Have I mentioned that I love Justice Kagan’s writing style. This sentence in Judulang v. Holder is perfect.
This case concerns the Board of Immigration Appeals’ (BIA or Board) policy for deciding when resident aliensmay apply to the Attorney General for relief from deportation under a now-repealed provision of the immigrationlaws. We hold that the BIA’s approach is arbitrary and capricious.
The legal background of this case is complex, but theprinciple guiding our decision is anything but. When an administrative agency sets policy, it must provide a reasoned explanation for its action. That is not a high bar,but it is an unwavering one. Here, the BIA has failed to meet it.
And this easy-to-understand imagery:
Those mathematically inclined might think of thecomparable-grounds approach as employing Venn dia- grams. Within one circle are all the criminal offenses composing the particular ground of deportation charged. Within other circles are the offenses composing the various exclusion grounds. When, but only when, the “deportationcircle” sufficiently corresponds to one of the “exclusion circles” may an alien apply for §212(c) relief.
The BIA gets an F!
That task involves examining the reasons for agency decisions—or, as the case may be, the absence of such reasons. See FCC v. Fox Television Stations, Inc., 556 U. S. 502, 515 (2009) (noting “the requirement that an agency provide reasoned explanation for its action”).
The BIA has flunked that test here. By hinging a deportable alien’s eligibility for discretionary relief on the chance correspondence between statutory categories—amatter irrelevant to the alien’s fitness to reside in this country—the BIA has failed to exercise its discretion in a reasoned manner.
And this headscratching sentence:

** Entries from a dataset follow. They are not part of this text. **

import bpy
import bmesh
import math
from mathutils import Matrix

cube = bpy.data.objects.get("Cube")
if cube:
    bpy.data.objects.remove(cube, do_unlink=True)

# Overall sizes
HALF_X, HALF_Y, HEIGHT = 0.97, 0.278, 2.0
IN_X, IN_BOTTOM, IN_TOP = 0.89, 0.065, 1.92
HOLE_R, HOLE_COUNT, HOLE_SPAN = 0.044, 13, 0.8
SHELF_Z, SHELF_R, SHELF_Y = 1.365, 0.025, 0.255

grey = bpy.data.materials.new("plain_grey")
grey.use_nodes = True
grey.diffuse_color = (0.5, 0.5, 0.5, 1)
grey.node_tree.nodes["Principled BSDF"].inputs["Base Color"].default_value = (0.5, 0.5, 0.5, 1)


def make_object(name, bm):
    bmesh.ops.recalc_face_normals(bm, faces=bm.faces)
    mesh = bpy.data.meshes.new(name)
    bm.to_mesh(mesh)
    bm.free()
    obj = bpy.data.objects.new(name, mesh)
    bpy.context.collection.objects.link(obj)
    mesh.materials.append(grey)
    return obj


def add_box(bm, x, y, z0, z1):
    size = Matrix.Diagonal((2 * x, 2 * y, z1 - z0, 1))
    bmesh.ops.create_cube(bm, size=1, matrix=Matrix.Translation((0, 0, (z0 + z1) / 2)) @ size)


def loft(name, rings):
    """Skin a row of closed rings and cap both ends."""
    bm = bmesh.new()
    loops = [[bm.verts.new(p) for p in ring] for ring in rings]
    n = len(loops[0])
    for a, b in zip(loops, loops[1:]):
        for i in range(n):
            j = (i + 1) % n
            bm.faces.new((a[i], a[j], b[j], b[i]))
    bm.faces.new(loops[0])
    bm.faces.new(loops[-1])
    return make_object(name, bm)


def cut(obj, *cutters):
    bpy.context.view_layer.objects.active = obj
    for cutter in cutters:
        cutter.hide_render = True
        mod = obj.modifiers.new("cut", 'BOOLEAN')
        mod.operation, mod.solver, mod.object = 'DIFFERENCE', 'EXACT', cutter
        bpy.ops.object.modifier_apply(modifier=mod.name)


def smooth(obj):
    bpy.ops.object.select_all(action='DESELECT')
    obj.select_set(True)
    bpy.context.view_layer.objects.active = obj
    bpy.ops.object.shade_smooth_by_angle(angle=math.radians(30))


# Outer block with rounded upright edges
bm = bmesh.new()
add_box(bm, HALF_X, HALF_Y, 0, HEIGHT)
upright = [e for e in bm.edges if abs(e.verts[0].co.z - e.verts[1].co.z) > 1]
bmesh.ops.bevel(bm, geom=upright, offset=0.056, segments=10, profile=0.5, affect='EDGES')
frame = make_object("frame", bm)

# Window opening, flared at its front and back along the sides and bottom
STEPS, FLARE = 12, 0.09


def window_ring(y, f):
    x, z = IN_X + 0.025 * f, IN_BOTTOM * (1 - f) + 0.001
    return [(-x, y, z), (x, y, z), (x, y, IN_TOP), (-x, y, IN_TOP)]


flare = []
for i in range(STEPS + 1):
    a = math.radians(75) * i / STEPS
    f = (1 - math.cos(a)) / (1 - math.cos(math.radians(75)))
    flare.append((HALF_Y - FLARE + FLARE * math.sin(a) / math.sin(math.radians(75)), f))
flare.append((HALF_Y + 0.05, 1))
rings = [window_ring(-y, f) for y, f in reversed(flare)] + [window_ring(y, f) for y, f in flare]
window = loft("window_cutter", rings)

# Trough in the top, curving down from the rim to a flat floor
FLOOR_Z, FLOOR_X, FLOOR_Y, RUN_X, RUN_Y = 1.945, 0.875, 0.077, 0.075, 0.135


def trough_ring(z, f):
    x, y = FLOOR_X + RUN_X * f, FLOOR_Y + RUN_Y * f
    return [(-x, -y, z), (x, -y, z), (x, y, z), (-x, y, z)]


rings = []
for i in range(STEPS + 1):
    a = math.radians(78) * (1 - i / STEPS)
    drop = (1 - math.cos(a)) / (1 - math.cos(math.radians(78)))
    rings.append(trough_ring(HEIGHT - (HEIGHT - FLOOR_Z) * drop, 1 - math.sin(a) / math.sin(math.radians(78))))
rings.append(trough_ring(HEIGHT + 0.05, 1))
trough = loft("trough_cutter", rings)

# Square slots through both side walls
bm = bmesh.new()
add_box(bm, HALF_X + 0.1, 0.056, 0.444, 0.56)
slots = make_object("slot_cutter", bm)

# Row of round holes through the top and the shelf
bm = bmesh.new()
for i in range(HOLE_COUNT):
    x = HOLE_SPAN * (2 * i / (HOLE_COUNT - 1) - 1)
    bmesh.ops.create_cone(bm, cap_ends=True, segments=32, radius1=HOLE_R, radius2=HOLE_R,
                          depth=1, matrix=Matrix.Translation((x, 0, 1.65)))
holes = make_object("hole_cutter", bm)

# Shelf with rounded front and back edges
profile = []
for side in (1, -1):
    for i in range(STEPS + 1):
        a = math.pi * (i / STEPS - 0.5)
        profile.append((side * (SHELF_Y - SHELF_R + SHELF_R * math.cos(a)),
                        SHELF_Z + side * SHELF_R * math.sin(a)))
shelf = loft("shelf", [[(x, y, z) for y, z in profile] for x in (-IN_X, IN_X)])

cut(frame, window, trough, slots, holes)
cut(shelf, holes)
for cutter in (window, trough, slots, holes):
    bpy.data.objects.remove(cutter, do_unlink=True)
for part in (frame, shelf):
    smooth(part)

Or consider a different headscratching oddity of thecomparable-grounds approach—that it may deny §212(c) eligibility to aliens whose deportation ground fits entirelyinside an exclusion ground.